# [EXTRACTED ENTRIES]
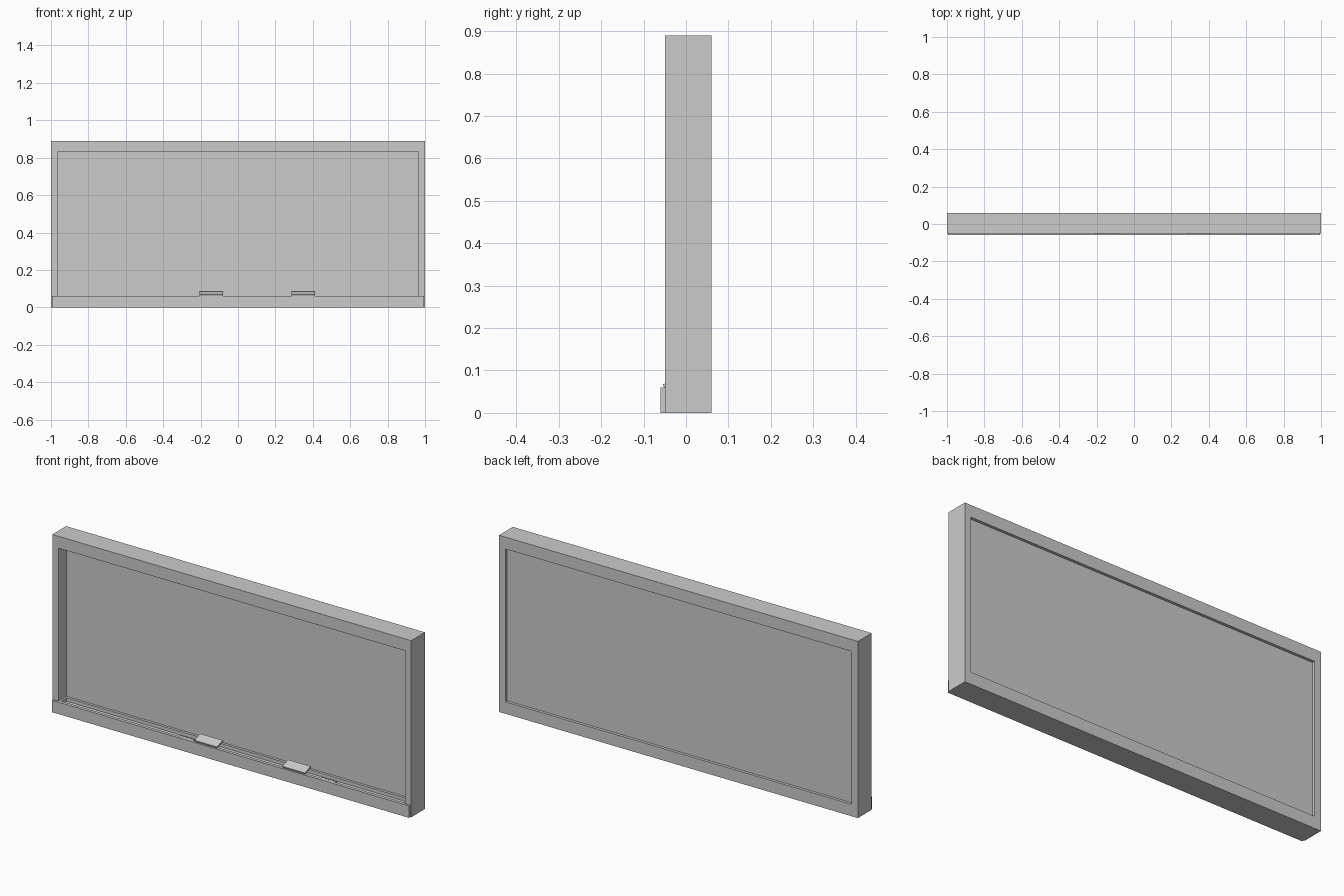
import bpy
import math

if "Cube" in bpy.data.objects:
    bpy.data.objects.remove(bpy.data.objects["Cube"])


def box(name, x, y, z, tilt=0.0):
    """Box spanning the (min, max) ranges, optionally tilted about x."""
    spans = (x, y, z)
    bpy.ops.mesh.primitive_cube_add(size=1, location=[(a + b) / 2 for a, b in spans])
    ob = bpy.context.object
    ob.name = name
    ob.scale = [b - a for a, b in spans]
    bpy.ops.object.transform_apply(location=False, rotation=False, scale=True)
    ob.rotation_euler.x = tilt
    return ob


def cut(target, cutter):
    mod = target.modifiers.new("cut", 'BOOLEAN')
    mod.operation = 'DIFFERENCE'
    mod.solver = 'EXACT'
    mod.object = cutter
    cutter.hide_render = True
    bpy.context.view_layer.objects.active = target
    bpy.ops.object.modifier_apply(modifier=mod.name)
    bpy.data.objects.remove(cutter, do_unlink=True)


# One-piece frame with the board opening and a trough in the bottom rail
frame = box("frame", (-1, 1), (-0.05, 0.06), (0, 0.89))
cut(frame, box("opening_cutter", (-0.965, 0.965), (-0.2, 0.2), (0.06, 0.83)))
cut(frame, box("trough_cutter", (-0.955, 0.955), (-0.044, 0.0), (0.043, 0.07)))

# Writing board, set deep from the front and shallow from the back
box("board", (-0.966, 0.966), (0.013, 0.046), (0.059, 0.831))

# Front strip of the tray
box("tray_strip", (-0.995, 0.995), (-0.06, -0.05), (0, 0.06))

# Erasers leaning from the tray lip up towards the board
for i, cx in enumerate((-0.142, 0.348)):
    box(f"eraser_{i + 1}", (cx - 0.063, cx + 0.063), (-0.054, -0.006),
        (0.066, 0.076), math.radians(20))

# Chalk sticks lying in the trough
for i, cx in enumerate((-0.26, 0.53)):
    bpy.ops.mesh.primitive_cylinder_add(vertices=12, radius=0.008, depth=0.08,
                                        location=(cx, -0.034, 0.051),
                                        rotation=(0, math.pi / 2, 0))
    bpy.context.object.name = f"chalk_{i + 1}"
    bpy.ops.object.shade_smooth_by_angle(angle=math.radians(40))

# [ACTION ITEM]
Restate, word for word, all of the material above, leaving out the images.

# [FINISHED EXERCISE]
import bpy
import math

if "Cube" in bpy.data.objects:
    bpy.data.objects.remove(bpy.data.objects["Cube"])


def box(name, x, y, z, tilt=0.0):
    """Box spanning the (min, max) ranges, optionally tilted about x."""
    spans = (x, y, z)
    bpy.ops.mesh.primitive_cube_add(size=1, location=[(a + b) / 2 for a, b in spans])
    ob = bpy.context.object
    ob.name = name
    ob.scale = [b - a for a, b in spans]
    bpy.ops.object.transform_apply(location=False, rotation=False, scale=True)
    ob.rotation_euler.x = tilt
    return ob


def cut(target, cutter):
    mod = target.modifiers.new("cut", 'BOOLEAN')
    mod.operation = 'DIFFERENCE'
    mod.solver = 'EXACT'
    mod.object = cutter
    cutter.hide_render = True
    bpy.context.view_layer.objects.active = target
    bpy.ops.object.modifier_apply(modifier=mod.name)
    bpy.data.objects.remove(cutter, do_unlink=True)


# One-piece frame with the board opening and a trough in the bottom rail
frame = box("frame", (-1, 1), (-0.05, 0.06), (0, 0.89))
cut(frame, box("opening_cutter", (-0.965, 0.965), (-0.2, 0.2), (0.06, 0.83)))
cut(frame, box("trough_cutter", (-0.955, 0.955), (-0.044, 0.0), (0.043, 0.07)))

# Writing board, set deep from the front and shallow from the back
box("board", (-0.966, 0.966), (0.013, 0.046), (0.059, 0.831))

# Front strip of the tray
box("tray_strip", (-0.995, 0.995), (-0.06, -0.05), (0, 0.06))

# Erasers leaning from the tray lip up towards the board
for i, cx in enumerate((-0.142, 0.348)):
    box(f"eraser_{i + 1}", (cx - 0.063, cx + 0.063), (-0.054, -0.006),
        (0.066, 0.076), math.radians(20))

# Chalk sticks lying in the trough
for i, cx in enumerate((-0.26, 0.53)):
    bpy.ops.mesh.primitive_cylinder_add(vertices=12, radius=0.008, depth=0.08,
                                        location=(cx, -0.034, 0.051),
                                        rotation=(0, math.pi / 2, 0))
    bpy.context.object.name = f"chalk_{i + 1}"
    bpy.ops.object.shade_smooth_by_angle(angle=math.radians(40))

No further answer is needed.